Despite other issues (*cough defensive errors cough susceptible to counter attacks cough*), Liverpool's main concern remains finding some support for Luis Suarez, who's currently carrying the club on his back. After the match against Chelsea, Rodgers claimed that this was the goal of Sunday's formation. Which, obviously, did not work at planned, with Liverpool only looking remotely threatening once reverting to the default formation.
In theory, given Wigan's usual 3-4-3 formation, Liverpool's 3-5-2ish system would make some sense. Liverpool played 4-2-3-1 with Suarez as the lone striker in the dismal 1-2 Anfield loss against this side in March, only scoring an equalizer after a halftime change to 4-4-2 (before sloppily conceding a second time). Wigan were able to isolate Suarez in this fixture last season, nullifying any Liverpool threat with the spare defenders and midfield control.
Still, I'd be surprised if Rodgers deviated from his usual template. Which leads me to want to suggest a few tweaks: Suso as the attacking midfielder, Gerrard or Assaidi or Shelvey in the front three, or even the XI which finished the match against Chelsea with Enrique in attack – a move that, while often frustrating, did lead to two excellent chances to win late on.

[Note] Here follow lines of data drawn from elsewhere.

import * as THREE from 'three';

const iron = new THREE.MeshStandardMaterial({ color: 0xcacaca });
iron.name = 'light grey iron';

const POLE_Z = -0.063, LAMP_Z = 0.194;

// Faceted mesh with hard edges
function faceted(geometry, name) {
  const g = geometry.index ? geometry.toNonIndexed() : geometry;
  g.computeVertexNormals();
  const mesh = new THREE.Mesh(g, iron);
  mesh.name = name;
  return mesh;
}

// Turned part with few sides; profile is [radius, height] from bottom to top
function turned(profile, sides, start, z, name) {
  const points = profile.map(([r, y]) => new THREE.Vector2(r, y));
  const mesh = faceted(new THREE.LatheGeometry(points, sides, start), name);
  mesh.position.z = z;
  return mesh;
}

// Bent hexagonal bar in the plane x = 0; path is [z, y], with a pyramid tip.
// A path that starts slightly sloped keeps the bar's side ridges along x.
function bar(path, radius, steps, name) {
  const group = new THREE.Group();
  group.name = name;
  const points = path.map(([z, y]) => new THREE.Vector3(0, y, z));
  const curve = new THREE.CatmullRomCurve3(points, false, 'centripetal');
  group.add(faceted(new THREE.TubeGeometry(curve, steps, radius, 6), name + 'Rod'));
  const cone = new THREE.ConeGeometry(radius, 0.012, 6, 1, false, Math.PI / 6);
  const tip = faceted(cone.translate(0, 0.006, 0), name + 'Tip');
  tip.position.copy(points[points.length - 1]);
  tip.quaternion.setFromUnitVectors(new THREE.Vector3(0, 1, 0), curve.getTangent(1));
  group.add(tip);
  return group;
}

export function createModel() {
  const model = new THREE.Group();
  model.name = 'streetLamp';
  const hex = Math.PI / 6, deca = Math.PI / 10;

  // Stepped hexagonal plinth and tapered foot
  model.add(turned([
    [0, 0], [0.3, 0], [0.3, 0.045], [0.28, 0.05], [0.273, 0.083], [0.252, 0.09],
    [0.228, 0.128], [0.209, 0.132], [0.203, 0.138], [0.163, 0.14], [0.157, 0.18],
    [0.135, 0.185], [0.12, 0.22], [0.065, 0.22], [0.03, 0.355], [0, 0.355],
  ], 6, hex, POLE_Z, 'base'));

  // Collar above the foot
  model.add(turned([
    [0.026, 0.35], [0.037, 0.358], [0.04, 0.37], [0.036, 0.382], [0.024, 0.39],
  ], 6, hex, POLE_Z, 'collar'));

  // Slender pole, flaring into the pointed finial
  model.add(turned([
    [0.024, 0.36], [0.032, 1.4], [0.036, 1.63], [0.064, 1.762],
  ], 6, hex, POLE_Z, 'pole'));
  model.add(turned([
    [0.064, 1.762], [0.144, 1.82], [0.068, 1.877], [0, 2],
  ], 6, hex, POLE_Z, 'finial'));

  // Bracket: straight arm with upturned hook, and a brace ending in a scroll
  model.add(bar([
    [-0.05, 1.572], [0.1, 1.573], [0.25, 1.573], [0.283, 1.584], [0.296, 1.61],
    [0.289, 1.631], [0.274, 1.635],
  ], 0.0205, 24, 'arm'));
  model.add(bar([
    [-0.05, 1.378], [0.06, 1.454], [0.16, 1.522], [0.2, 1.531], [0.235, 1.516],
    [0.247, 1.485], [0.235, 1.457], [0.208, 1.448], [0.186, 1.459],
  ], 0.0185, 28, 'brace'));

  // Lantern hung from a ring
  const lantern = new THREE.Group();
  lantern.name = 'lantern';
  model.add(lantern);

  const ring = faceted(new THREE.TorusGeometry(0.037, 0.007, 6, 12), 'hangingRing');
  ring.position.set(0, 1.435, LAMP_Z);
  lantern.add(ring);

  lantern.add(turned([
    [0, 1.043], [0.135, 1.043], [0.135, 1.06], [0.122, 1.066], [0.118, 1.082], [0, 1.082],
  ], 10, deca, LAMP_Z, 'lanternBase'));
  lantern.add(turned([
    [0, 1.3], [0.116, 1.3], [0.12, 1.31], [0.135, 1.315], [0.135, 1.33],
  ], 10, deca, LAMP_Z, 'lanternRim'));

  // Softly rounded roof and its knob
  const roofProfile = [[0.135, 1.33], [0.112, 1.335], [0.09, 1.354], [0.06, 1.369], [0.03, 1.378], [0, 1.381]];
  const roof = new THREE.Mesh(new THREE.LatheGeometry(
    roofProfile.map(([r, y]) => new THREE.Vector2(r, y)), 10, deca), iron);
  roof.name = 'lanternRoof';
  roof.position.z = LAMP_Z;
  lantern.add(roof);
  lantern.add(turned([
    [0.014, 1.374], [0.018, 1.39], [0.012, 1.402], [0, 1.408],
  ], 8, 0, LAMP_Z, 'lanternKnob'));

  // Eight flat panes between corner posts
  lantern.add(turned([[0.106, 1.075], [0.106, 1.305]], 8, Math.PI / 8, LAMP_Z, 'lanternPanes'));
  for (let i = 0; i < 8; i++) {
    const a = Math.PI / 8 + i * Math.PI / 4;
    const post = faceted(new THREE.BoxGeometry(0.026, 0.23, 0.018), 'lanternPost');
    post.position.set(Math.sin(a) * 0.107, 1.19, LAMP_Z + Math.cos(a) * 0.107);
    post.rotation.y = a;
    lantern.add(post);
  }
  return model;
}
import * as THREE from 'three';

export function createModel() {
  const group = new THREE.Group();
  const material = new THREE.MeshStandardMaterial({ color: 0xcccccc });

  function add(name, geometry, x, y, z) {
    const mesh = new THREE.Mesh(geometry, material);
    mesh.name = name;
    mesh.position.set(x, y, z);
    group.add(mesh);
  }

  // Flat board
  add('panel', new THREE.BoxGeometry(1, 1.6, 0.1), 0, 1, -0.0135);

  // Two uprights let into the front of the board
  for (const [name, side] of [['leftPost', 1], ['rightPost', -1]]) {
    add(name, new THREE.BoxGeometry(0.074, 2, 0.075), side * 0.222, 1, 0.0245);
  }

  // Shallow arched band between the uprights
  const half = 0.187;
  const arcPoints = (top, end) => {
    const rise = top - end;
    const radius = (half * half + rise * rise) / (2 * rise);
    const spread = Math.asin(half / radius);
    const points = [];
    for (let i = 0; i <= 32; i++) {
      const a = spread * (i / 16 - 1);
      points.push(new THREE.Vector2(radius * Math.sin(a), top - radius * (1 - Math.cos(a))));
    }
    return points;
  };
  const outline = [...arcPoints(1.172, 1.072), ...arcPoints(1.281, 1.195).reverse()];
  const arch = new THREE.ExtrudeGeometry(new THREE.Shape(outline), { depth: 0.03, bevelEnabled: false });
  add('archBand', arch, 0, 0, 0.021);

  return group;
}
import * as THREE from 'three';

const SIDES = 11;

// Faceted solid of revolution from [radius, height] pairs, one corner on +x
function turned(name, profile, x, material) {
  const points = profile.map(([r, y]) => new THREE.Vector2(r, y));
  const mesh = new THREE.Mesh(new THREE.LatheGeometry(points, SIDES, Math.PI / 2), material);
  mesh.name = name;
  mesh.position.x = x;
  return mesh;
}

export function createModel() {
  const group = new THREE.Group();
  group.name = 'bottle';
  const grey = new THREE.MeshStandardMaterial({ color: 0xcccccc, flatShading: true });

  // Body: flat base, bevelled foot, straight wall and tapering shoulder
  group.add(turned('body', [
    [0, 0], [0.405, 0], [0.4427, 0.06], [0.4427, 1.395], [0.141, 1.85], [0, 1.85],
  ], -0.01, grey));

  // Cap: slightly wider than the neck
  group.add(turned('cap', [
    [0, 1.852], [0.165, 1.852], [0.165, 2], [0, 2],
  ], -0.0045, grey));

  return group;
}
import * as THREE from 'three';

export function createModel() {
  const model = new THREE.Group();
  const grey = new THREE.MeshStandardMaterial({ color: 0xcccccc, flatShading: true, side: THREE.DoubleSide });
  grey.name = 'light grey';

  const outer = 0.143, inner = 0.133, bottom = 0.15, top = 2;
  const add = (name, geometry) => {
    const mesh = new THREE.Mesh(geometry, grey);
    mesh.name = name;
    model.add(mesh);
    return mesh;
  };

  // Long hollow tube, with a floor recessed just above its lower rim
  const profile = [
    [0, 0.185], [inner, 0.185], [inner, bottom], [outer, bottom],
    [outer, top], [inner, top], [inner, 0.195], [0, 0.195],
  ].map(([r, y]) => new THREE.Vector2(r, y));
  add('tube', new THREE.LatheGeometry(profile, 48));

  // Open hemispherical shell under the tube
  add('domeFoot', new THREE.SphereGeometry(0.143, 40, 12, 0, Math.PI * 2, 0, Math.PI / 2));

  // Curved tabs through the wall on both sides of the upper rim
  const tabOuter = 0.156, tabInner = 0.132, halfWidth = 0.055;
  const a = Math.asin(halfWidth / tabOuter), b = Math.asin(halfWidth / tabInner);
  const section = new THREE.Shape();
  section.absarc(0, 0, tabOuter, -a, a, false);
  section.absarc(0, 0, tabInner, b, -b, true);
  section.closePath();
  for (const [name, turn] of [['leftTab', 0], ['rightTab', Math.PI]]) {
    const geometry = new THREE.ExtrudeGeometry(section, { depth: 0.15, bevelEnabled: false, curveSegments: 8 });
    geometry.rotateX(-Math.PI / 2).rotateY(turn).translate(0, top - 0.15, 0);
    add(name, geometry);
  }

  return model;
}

But odds are that tomorrow's XI will look fairly familiar. The most hoped-for change is Suso as the attacking playmaker, but that would leave a hole in the front three. Despite any pronouncements to the media or on Being: Liverpool, we've seen no sign that Rodgers might use Gerrard in the front three. Assaidi? Has played in just two league matches, as a late sub against Stoke and Norwich, and hasn't started since the league cup loss to Swansea. Downing? Cole? Don't make me laugh. And the above line-up guess reflects that, with the usual Şahin or Shelvey dilemma the only foreseeable question mark.
The aforementioned 3-4-3 has become Martinez's preferred formation, used in every match so far this season, whether in the league or league cup. Midfielder James McArthur and on-loan winger Ryo Miyaichi are questionable, which means the most likely XI is the same that featured in the last two matches: Al Habsi; Ramis, Caldwell, Figueroa; Boyce, McCarthy, Watson, Beausejour; Di Santo, Kone, Maloney. Sometimes, it's worked like a charm, as in the 1-0 victory against Tottenham two weeks ago. More often than not, it's led to a loss, albeit a narrow loss. Only United and Chelsea have beaten the Latics by two goals or more. Wigan actually have one more win than Liverpool so far this season, but four fewer draws, holding both Stoke and Everton – two teams Liverpool also drew – at home.
Roberto Martinez and Brendan Rodgers work from similar playbooks. Rodgers built on what Martinez started at Swansea, Martinez was the other main candidate during Liverpool's summer managerial search. Three-man midfield, patient control, prioritizing possession. Top scorer Arouna Kone, formerly of PSV and Sevilla, has given them a direct option, and he and Maloney are responsible for seven of Wigan's 12 goals. Relatedly, Wigan also have the same problem as Liverpool: putting the damned ball in the damned net: averaging just over a goal per game, shut out in three matches, scoring twice in three matches, and failing scoring more than twice so far this season.
The sad fact is that Liverpool haven't been Wigan in nearly three years: a 2-1 win at Anfield in December 2009. When Rafael Benitez was the manager. Since then, three draws and two losses, against a side who finished 16th, 16th, and 15th in those three seasons. It's Liverpool's worst record against any club that's been in the league throughout that span.
While we're recounting soul-killing statistics, here's another. Liverpool have played Wigan 14 times since the Latics were promoted, with 11 players scoring 20 goals (and an own goal). Just one of those 11 players is still with the club: Luis Suarez, in March's 1-2 loss at Anfield.
We spent the run-up to last weekend's match against Chelsea talking about "bogey sides" thanks to Roberto DiMatteo. Wigan are a textbook bogey side for Liverpool, one of the worst offenders in a division filled with contenders.
And Liverpool desperately, desperately need to beat this bogey side tomorrow.